Aurora examining how well anti-flood projects have worked
By Denise Crosby firstname.lastname@example.org April 22, 2013 6:24PM
The Fox river swells and overflows its banks at the South Broadway Park on Thursday, April 18, 2013. | Brian Powers~Sun Times Media
Updated: April 22, 2013 8:01PM
Last week I wrote about neighborhoods of nervous homeowners watching rain fall from the sky and their homes continue to take on water.
City officials were equally as anxious. They knew this was going to be a big one. They knew it was going to test millions of dollars worth of improvements that had been put in place since the devastating Flood of ’96.
Yes, they knew there were going to be problems. After all, no city in the country, especially those located in the sandy, gravel-filled soil of the Midwest, can guarantee dry basements when Mother Nature decides to kick things into high gear.

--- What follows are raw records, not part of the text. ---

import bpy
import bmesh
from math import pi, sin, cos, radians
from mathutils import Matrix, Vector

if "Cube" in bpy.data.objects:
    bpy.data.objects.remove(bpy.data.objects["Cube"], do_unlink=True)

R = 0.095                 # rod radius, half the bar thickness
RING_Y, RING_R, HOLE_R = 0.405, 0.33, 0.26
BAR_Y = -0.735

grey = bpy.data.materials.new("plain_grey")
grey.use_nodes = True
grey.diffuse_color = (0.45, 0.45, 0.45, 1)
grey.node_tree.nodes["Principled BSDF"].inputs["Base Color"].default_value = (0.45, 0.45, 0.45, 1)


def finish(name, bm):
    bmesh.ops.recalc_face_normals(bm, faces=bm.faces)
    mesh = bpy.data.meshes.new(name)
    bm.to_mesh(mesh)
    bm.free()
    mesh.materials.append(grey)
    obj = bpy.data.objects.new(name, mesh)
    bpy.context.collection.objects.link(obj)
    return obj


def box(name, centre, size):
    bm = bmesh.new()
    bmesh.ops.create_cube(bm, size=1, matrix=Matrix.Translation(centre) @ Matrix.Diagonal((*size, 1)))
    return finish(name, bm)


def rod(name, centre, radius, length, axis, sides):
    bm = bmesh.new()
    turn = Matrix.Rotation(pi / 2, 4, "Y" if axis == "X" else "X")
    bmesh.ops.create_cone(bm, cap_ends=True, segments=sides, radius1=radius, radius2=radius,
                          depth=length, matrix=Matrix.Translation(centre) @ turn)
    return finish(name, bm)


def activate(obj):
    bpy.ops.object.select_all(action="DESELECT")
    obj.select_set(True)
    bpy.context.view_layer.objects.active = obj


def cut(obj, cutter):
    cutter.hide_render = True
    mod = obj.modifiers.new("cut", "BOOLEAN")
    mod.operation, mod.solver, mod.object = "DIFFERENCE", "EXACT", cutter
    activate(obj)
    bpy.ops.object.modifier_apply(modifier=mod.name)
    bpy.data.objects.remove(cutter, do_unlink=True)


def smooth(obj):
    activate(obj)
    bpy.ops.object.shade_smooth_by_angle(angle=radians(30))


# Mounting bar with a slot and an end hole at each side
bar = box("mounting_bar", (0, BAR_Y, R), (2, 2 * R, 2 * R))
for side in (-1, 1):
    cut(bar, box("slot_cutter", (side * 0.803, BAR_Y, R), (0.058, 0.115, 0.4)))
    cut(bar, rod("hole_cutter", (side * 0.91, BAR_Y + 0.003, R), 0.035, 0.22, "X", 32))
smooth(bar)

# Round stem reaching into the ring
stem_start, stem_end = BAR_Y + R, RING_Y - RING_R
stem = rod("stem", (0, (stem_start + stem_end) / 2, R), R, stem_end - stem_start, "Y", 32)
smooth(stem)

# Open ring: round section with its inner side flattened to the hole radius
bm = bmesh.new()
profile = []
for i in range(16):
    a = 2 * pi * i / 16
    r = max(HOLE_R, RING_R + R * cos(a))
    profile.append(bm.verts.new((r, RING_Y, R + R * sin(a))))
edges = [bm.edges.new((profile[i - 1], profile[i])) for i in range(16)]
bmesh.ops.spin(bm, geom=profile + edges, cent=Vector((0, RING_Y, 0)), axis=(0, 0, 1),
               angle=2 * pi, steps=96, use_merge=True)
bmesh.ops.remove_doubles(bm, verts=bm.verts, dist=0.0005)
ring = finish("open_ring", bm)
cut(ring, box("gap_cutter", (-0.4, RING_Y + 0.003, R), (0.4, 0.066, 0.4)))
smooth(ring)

But just how much flooding was the question.
And what kind was an even bigger one.
As it turns out, there are three types of flooding, with two falling almost entirely on the shoulders of homeowners; and the city sweating out the third.

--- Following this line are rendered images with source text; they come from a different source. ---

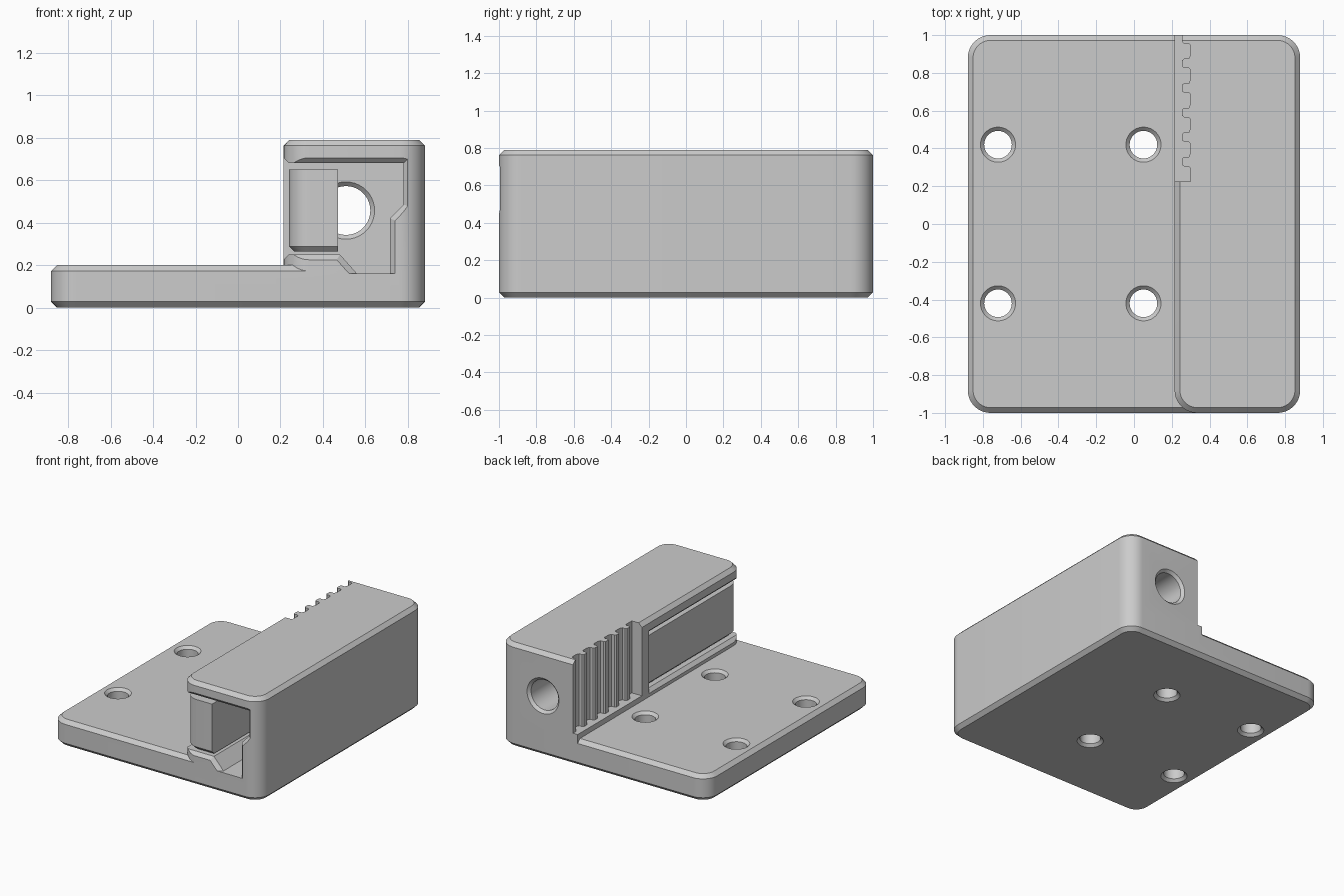
import bpy, bmesh
from math import sin, cos, pi, radians

cube = bpy.data.objects.get("Cube")
if cube:
    bpy.data.objects.remove(cube, do_unlink=True)

# Single grey material
GREY = (0.6, 0.6, 0.6, 1)
grey = bpy.data.materials.new("plain grey")
grey.use_nodes = True
grey.diffuse_color = GREY
grey.node_tree.nodes["Principled BSDF"].inputs["Base Color"].default_value = GREY


def loft(name, stacks):
    """Closed solids, each skinned through equal-length loops of points."""
    bm = bmesh.new()
    for loops in stacks:
        rings = [[bm.verts.new(p) for p in loop] for loop in loops]
        for a, b in zip(rings, rings[1:]):
            for i in range(len(a)):
                j = (i + 1) % len(a)
                bm.faces.new((a[i], a[j], b[j], b[i]))
        bm.faces.new(rings[0][::-1])
        bm.faces.new(rings[-1])
    bmesh.ops.recalc_face_normals(bm, faces=bm.faces)
    mesh = bpy.data.meshes.new(name)
    bm.to_mesh(mesh)
    bm.free()
    mesh.materials.append(grey)
    obj = bpy.data.objects.new(name, mesh)
    bpy.context.collection.objects.link(obj)
    return obj


def rounded(x0, x1, y0, y1, z, radii, inset=0.0, steps=10):
    """Rounded rectangle; radii start at front left and run anticlockwise."""
    x0, x1, y0, y1 = x0 + inset, x1 - inset, y0 + inset, y1 - inset
    corners = [(x0, y0, 1, 1), (x1, y0, -1, 1), (x1, y1, -1, -1), (x0, y1, 1, -1)]
    pts = []
    for k, ((x, y, sx, sy), r) in enumerate(zip(corners, radii)):
        if r == 0:
            pts.append((x, y, z))
            continue
        r -= inset
        for i in range(steps + 1):
            a = pi + pi / 2 * (k + i / steps)
            pts.append((x + sx * r + r * cos(a), y + sy * r + r * sin(a), z))
    return pts


def hole(u, v, start, end, r, along_y=False, c=0.02, n=40):
    """Round cutter with a countersink at both ends."""
    loops = []
    for w, q in ((start - c, r + 2 * c), (start + c, r), (end - c, r), (end + c, r + 2 * c)):
        ring = [(u + q * cos(2 * pi * i / n), v + q * sin(2 * pi * i / n)) for i in range(n)]
        loops.append([(a, w, b) if along_y else (a, b, w) for a, b in ring])
    return loops


def combine(target, other, operation):
    mod = target.modifiers.new(operation.lower(), 'BOOLEAN')
    mod.operation, mod.solver, mod.object = operation, 'EXACT', other
    bpy.context.view_layer.update()
    graph = bpy.context.evaluated_depsgraph_get()
    mesh = bpy.data.meshes.new_from_object(target.evaluated_get(graph))
    target.modifiers.clear()
    target.data = mesh
    bpy.data.objects.remove(other, do_unlink=True)


R, C = 0.12, 0.028
LEFT, RIGHT, TOP = 0.215, 0.88, 0.79

# Mounting plate with chamfered rims
plate_box = (-RIGHT, RIGHT, -1, 1)
body = loft("mounting_body", [[
    rounded(*plate_box, z, [R] * 4, c)
    for z, c in ((0, C), (C, 0), (0.2 - C, 0), (0.2, C))]])

# Raised housing along one side
housing = loft("housing", [[
    rounded(LEFT, RIGHT, -1, 1, z, [R, R, R, 0], c)
    for z, c in ((0.1, 0), (TOP - C, 0), (TOP, C))]])
combine(body, housing, 'UNION')

# Stepped channel, open at the front and on the inner side
inner = [(0.2, 0.21), (0.24, 0.25), (0.48, 0.25), (0.56, 0.16), (0.715, 0.16),
         (0.715, 0.42), (0.78, 0.485), (0.78, 0.68), (0.24, 0.68), (0.2, 0.72)]
flared = [(0.2, 0.2), (0.24, 0.2), (0.45, 0.2), (0.49, 0.16), (0.765, 0.16),
          (0.765, 0.4), (0.83, 0.465), (0.83, 0.73), (0.24, 0.73), (0.2, 0.73)]
channel = loft("channel_cutter", [[
    [(x, y, z) for x, z in prof]
    for y, prof in ((-1.025, flared), (-0.975, inner), (0.14, inner))]])
combine(body, channel, 'DIFFERENCE')

# Toothed rack behind the channel
outline = [(0.1, 0.225)]
for i in range(6):
    y = 0.225 + 0.13 * i
    outline += [(0.255 if i else 0.3, y - 0.008 if i else y), (0.265, y) if i else (0.3, y + 0.01),
                (0.29, y) if i else (0.3, y + 0.02), (0.3, y + 0.025),
                (0.3, y + 0.07), (0.29, y + 0.08), (0.265, y + 0.08), (0.255, y + 0.088)]
outline = list(dict.fromkeys(outline)) + [(0.255, 1.1), (0.1, 1.1)]
rack = loft("rack_cutter", [[[(x, y, z) for x, y in outline] for z in (0.24, 0.9)]])
combine(body, rack, 'DIFFERENCE')

# Bore through the back wall and four screw holes
bore = loft("bore_cutter", [hole(0.508, 0.457, 0.14, 1, 0.115, along_y=True)])
combine(body, bore, 'DIFFERENCE')
screws = loft("screw_cutter", [hole(x, y, 0, 0.2, 0.073)
                               for x in (-0.72, 0.05) for y in (-0.42, 0.42)])
combine(body, screws, 'DIFFERENCE')

# Long jaw bar held in the channel
jaw = loft("jaw_bar", [[
    rounded(0.24 + c, 0.47, -0.985 + c, 0.145, z, [0.1 - c, 0, 0, 0])
    for z, c in ((0.263, 0.025), (0.288, 0), (0.65, 0))]])

for obj in (body, jaw):
    bpy.ops.object.select_all(action='DESELECT')
    obj.select_set(True)
    bpy.context.view_layer.objects.active = obj
    bpy.ops.object.shade_smooth_by_angle(angle=radians(25))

According to Aurora’s Chief Engineer Ken Schroth, the only way to battle the first kind — when ground water comes up so high there’s no place for it to go — is by investing in multiple well-functioning sump pumps and generators to keep it out of your basement. The second type has to do with sanitary services. When water is trying to find its way into the sewer, it doesn’t take much for it to get overwhelmed, said Schroth. And the only way to guard against such problems is to install a backflow prevention system. There are a couple of cheaper types, an automatic and a manual style, that will work if the stars are all aligned. There’s also a much more reliable protective backup device that converts homes to overhead plumbing. While it’s considerably more expensive, the city has a rebate program that reimburses residents for as much as $5,000 to encourage residents to install this more effective system.
Back in the ’90s, people were taking advantage of the program, noted Schroth, but few are doing so now, and he strongly encouraged residents to call (630-256-INFO) to find out more about this rebate opportunity.
Then there’s the third type — overland flooding — which had the city most worried last week because it’s the most devastating (think water pouring in through your window wells), but it’s also the type officials can most control.
Since the Flood of ’96, Aurora has spent millions of dollars buying up property and creating detention ponds that has taken vulnerable areas such as Cherry Hill on the far West Side mostly out of the floodplain. A culvert improvement grant along Illinois Avenue just upstream from Orchard Lake took another 50 homes in Greenfield Village subdivision out of the floodplain. And over the last couple of decades, the city has spent $100 million on a sewer separation project, with another $40 million still to go.
Still, officials readily admitted they were on pins and needles as the rain continued to fall. After all, even all these improvements “were designed to that 8-inch (rain) mark,” noted Schroth. When you start exceeding that number, no matter how much money was spent, things are going to start getting interesting.
City spokesman Dan Ferrelli said there were about 168 calls about flooding problems that came in from all over Aurora, with reasons as varied as sump pumps not working to power outages to sanitary issues.
While Aurora Chief of Staff Carie Anne Ergo said “we are pleased with the progress,” she also noted “there’s still improvements that can be made.”
Which is why, added Schroth, his department was out collecting data to help determine what is working and what needs to be done. That’s also why residents are asked to call City Hall (630-256-INFO) to report any and all flooding issues.
“We’re going to keep working at it,” Ergo said, adding that she understands the frustrations of residents. “If you let us know what happened, it can help the city plan better.”